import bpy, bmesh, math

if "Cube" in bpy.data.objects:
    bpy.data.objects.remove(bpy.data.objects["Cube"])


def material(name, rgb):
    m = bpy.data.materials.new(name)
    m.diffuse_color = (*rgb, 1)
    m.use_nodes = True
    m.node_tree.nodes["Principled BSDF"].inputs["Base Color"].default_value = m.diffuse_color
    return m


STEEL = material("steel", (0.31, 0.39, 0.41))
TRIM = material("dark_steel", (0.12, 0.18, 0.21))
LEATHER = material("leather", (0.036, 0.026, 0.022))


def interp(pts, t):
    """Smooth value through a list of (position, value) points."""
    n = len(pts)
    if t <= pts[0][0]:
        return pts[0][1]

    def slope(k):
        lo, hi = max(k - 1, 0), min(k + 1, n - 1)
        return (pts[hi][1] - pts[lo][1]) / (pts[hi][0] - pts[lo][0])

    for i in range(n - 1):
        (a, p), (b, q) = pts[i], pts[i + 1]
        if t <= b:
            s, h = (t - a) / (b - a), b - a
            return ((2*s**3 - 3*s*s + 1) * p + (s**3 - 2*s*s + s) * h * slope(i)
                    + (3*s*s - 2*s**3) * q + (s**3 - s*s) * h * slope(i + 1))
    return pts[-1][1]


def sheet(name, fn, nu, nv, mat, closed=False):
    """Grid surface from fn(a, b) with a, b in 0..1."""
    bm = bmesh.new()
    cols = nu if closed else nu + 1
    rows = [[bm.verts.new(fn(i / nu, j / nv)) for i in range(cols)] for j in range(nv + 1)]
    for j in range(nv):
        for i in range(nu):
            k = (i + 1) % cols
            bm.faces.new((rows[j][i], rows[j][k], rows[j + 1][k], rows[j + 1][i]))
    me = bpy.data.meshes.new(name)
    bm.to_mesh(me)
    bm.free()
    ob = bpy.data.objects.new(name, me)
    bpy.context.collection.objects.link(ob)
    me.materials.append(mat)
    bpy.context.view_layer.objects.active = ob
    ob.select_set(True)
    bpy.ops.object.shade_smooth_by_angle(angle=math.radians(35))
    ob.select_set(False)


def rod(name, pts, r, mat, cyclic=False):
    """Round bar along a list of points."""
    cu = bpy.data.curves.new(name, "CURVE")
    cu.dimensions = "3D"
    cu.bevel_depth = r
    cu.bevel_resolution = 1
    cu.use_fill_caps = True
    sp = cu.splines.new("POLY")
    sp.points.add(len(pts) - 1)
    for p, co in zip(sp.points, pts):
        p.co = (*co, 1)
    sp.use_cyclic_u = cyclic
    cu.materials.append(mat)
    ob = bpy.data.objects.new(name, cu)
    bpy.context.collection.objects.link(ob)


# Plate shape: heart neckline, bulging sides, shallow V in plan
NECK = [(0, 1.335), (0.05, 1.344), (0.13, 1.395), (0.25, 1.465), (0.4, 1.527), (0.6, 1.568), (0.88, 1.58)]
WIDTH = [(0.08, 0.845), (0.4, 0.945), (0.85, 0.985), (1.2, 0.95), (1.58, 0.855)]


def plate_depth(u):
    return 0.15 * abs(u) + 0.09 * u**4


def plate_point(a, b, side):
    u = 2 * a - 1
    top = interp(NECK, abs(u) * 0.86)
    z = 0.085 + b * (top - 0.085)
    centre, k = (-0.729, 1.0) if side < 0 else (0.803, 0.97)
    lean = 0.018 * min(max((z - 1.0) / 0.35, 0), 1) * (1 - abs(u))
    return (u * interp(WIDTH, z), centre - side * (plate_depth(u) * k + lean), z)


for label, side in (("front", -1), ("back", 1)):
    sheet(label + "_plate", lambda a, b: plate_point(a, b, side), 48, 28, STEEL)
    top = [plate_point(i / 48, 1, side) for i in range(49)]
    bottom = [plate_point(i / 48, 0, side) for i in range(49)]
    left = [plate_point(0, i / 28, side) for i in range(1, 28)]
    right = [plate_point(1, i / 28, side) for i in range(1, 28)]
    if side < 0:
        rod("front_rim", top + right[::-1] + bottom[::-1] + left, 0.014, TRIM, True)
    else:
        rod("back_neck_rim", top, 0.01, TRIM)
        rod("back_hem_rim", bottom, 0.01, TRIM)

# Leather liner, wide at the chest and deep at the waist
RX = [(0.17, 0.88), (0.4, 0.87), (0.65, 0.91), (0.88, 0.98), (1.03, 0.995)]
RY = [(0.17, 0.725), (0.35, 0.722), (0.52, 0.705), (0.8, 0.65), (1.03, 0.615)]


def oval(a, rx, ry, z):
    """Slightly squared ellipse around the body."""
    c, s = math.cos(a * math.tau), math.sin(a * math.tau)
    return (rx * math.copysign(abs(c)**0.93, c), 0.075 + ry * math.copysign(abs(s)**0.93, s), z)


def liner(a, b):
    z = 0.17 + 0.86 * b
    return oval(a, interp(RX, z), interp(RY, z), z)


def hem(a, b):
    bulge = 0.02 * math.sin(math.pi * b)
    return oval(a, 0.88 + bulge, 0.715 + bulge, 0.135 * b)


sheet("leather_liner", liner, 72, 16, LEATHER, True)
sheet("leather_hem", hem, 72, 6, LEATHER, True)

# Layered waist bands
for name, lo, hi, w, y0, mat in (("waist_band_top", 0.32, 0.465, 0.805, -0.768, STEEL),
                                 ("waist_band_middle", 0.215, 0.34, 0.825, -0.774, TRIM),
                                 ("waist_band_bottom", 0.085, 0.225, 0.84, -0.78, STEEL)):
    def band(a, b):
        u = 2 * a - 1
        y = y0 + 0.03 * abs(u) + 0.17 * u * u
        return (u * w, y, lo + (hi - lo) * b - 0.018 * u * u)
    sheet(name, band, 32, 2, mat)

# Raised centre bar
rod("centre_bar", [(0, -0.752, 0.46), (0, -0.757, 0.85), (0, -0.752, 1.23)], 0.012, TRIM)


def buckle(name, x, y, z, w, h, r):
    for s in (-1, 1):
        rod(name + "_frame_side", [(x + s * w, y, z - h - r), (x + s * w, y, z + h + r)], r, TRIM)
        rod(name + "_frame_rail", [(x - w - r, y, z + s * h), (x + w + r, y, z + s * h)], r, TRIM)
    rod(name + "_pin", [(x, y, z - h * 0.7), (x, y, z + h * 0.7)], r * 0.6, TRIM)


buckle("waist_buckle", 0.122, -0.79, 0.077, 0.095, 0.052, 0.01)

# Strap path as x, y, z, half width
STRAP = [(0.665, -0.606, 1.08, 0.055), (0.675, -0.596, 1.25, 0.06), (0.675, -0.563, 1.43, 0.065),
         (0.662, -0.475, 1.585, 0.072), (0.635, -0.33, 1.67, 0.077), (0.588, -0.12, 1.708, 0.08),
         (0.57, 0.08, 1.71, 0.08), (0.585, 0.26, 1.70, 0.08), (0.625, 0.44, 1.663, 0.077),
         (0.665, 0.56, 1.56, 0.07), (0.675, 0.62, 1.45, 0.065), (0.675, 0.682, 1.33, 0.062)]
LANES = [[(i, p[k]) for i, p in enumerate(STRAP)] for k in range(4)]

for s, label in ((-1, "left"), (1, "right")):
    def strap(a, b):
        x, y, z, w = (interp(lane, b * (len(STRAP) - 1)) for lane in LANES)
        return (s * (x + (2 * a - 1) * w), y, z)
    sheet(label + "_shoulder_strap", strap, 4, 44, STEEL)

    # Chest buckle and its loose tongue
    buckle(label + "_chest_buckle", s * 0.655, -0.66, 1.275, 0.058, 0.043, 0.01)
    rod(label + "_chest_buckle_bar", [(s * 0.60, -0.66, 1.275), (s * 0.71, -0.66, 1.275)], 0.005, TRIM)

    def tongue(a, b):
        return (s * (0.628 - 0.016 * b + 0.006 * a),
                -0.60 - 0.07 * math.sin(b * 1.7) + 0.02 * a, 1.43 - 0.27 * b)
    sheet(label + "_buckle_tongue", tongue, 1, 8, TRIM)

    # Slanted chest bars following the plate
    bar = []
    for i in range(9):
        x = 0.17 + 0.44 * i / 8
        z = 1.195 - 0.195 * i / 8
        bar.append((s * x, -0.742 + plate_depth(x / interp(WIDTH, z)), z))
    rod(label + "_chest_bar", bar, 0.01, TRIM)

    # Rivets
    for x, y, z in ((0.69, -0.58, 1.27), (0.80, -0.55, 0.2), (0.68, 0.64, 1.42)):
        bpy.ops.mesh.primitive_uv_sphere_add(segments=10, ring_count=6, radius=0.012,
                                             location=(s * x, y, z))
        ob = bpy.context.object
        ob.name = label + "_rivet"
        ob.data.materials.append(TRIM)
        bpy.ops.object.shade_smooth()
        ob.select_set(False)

++++

- [Your instructions]
Show the lines above that have the word "materials".

- [Answer]
    m = bpy.data.materials.new(name)
    me.materials.append(mat)
    cu.materials.append(mat)
        ob.data.materials.append(TRIM)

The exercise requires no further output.